I spent some time walking the whole place, taking it all in, noticing the people yet not really interacting with them. In time, I returned to my room and gathered just a few things that have personal significance for me, including my glasses (which, oddly, I wasn’t wearing at tearing at the time), my Bible, a childhood stuffed animal and those in my family that were there. Once we were all outside, I set the place on fire.

…Dramatic, no? Certainly not my style.

It took a few days of mulling it over, but I came to wonder if it had something to do with leaving the past behind and clinging to only those things that were most precious to me. Coupled with how impacted I was by the Gospel and recent events in my personal life, it seemed like a likely reason.

Then, I happened to notice the homily of a priest acquaintance who is also one of my favorite preachers. Father’s homily reflected on those elements of last weekends Gospel that originally caught my attention, but then mentioned something else that was uniquely interesting.

“Let the dead bury the dead.”

This doesn’t have to refer to people either, but really anything in our pasts…sometimes, there are things we just cannot repair despite our best efforts, and the best thing we can do is let it go, accept that we cannot change the past, set our hands to the plow and keep on going.

Recently I realized that I was firmly rooted in the past and trying to do things that I was simply incapable of doing. Now, I realize that. I have decided to leave the people and things of my past behind in order to truly embrace where God is calling me to be today.

As much as it hurt to do that, I realize now that it’s for the best. And I’m confident that God has some amazing things in store for me.

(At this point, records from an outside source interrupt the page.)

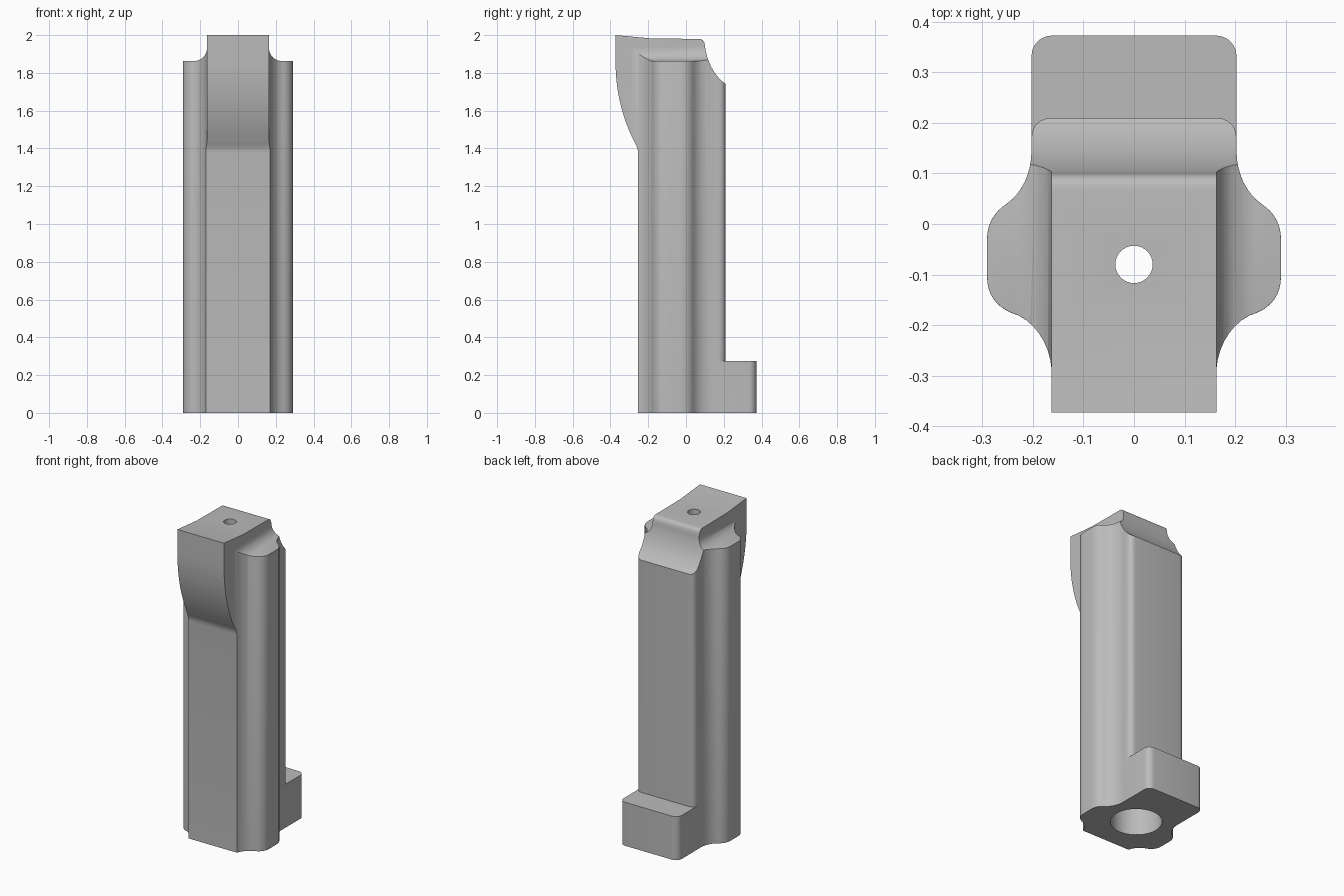
import bpy, bmesh, math
from mathutils import Vector
from mathutils.geometry import interpolate_bezier

cube = bpy.data.objects.get("Cube")
if cube:
    bpy.data.objects.remove(cube, do_unlink=True)

grey = bpy.data.materials.new("plain grey")
grey.use_nodes = True
grey.diffuse_color = (0.5, 0.5, 0.5, 1)
grey.node_tree.nodes["Principled BSDF"].inputs["Base Color"].default_value = (0.5, 0.5, 0.5, 1)


def curve(a, b, c, d, steps=9):
    """Points along a cubic curve from a to d."""
    pts = interpolate_bezier(*(Vector((*p, 0)) for p in (a, b, c, d)), steps)
    return [(p.x, p.y) for p in pts]


def mirrored(half):
    """Close a half outline by mirroring it in the first coordinate."""
    return half + [(-u, v) for u, v in reversed(half)]


def prism(name, outline, place, low, high):
    """Extrude an outline; place maps (u, v, depth) to x, y, z."""
    clean = []
    for p in outline:
        if not clean or (Vector(p) - Vector(clean[-1])).length > 1e-4:
            clean.append(p)
    bm = bmesh.new()
    face = bm.faces.new([bm.verts.new(place(u, v, low)) for u, v in clean])
    grown = bmesh.ops.extrude_face_region(bm, geom=[face])
    shift = Vector(place(0, 0, high)) - Vector(place(0, 0, low))
    bmesh.ops.translate(bm, vec=shift, verts=[g for g in grown["geom"] if isinstance(g, bmesh.types.BMVert)])
    bmesh.ops.recalc_face_normals(bm, faces=bm.faces)
    mesh = bpy.data.meshes.new(name)
    bm.to_mesh(mesh)
    bm.free()
    mesh.materials.append(grey)
    obj = bpy.data.objects.new(name, mesh)
    bpy.context.collection.objects.link(obj)
    return obj


def combine(target, tool, operation):
    mod = target.modifiers.new(operation, 'BOOLEAN')
    mod.operation, mod.solver, mod.object = operation, 'EXACT', tool
    bpy.context.view_layer.objects.active = target
    bpy.ops.object.modifier_apply(modifier=mod.name)
    bpy.data.objects.remove(tool, do_unlink=True)


def upward(u, v, d): return (u, v, d)
def sideways(u, v, d): return (d, u, v)
def frontward(u, v, d): return (u, d, v)


def circle(y, r, n):
    return [(r * math.cos(t * math.tau / n), y + r * math.sin(t * math.tau / n)) for t in range(n)]


# Plan of the column: narrow front, rounded side wings, square back
plan = [(.163, -.42), (.163, -.29)]
plan += curve((.163, -.29), (.166, -.235), (.2, -.187), (.245, -.175))
plan += curve((.245, -.175), (.272, -.163), (.291, -.14), (.291, -.105))
plan += curve((.291, -.03), (.291, .0), (.277, .023), (.255, .038))
plan += curve((.255, .038), (.222, .06), (.203, .1), (.203, .145))
plan += curve((.203, .17), (.203, .193), (.188, .21), (.163, .21), 7)
body = prism("column_body", mirrored(plan), upward, 0, 2.1)

# Side outline: bulging front head and scooped back
side = [(-.253, -.1), (-.253, 1.375)]
side += curve((-.253, 1.375), (-.255, 1.41), (-.268, 1.42), (-.278, 1.445), 7)
side += curve((-.278, 1.445), (-.345, 1.58), (-.373, 1.72), (-.373, 1.86), 14)
side += [(-.373, 2), (-.18, 1.982)]
side += curve((.065, 1.98), (.088, 1.98), (.097, 1.97), (.1, 1.945), 7)
side += curve((.1, 1.945), (.11, 1.86), (.15, 1.785), (.205, 1.745), 12)
side += [(.23, 1.735), (.23, -.1)]
combine(body, prism("side_tool", side, sideways, -.5, .5), 'INTERSECT')

# Front outline: tall head with fillets down to the wing shoulders
front = [(.4, -.1), (.4, 1.862), (.235, 1.862)]
front += curve((.235, 1.862), (.195, 1.864), (.165, 1.89), (.163, 1.935), 12)
front += [(.163, 2.2)]
combine(body, prism("front_tool", mirrored(front), frontward, -.6, .6), 'INTERSECT')

# Soften the shoulder rims
bm = bmesh.new()
bm.from_mesh(body.data)
bmesh.ops.remove_doubles(bm, verts=bm.verts, dist=1e-4)
rim = []
for e in bm.edges:
    if len(e.link_faces) == 2 and all(1.855 < v.co.z < 1.87 and abs(v.co.x) > .2 for v in e.verts):
        ups = sorted(f.normal.z for f in e.link_faces)
        if ups[0] < .1 and ups[1] > .9:
            rim.append(e)
bmesh.ops.bevel(bm, geom=rim, offset=.016, segments=4, profile=.5, affect='EDGES', clamp_overlap=True)
bm.to_mesh(body.data)
bm.free()

# Foot block at the back
foot = [(.203, .05)] + curve((.203, .333), (.203, .355), (.185, .373), (.163, .373), 7)
combine(body, prism("foot_tool", mirrored(foot), upward, 0, .275), 'UNION')

# Wide bore from below and the small hole in the top
combine(body, prism("bore_tool", circle(.02, .148, 48), upward, -.1, 1.3), 'DIFFERENCE')
combine(body, prism("pin_hole_tool", circle(-.08, .037, 32), upward, 1.2, 2.2), 'DIFFERENCE')

bpy.ops.object.select_all(action='DESELECT')
body.select_set(True)
bpy.context.view_layer.objects.active = body
bpy.ops.object.shade_smooth_by_angle(angle=math.radians(32))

Monday, July 5, 2010

The Price of Freedom

Yesterday, while we celebrated the 234th birthday a country built on freedom, I found myself given pause to consider my own freedoms.

The freedom of speech has given me the ability to stand for those who are voiceless and marginalized, and against those who would value justice over mercy.

The freedom of religion allows me to dare proclaim healing and peace that comes only through Christ. Though some may ridicule me for it and many may not understand, no one can take away my ability to speak out.

And the freedom of the press is, put simply, the source of my very livelihood. Without it, I would be unable to do my job with the integrity and fairness it deserves, no longer serving the people but the best interests of this government. I would be a panderer, not a truth-seeker.

Most of all, I'm thankful for the ability to free myself from the chains that this life forever tries to bind me to. Anything is possible for God, and with Him there are no limits. That breathes new life into Independence Day.

Listen to Straight No Chaser. They are so beautiful.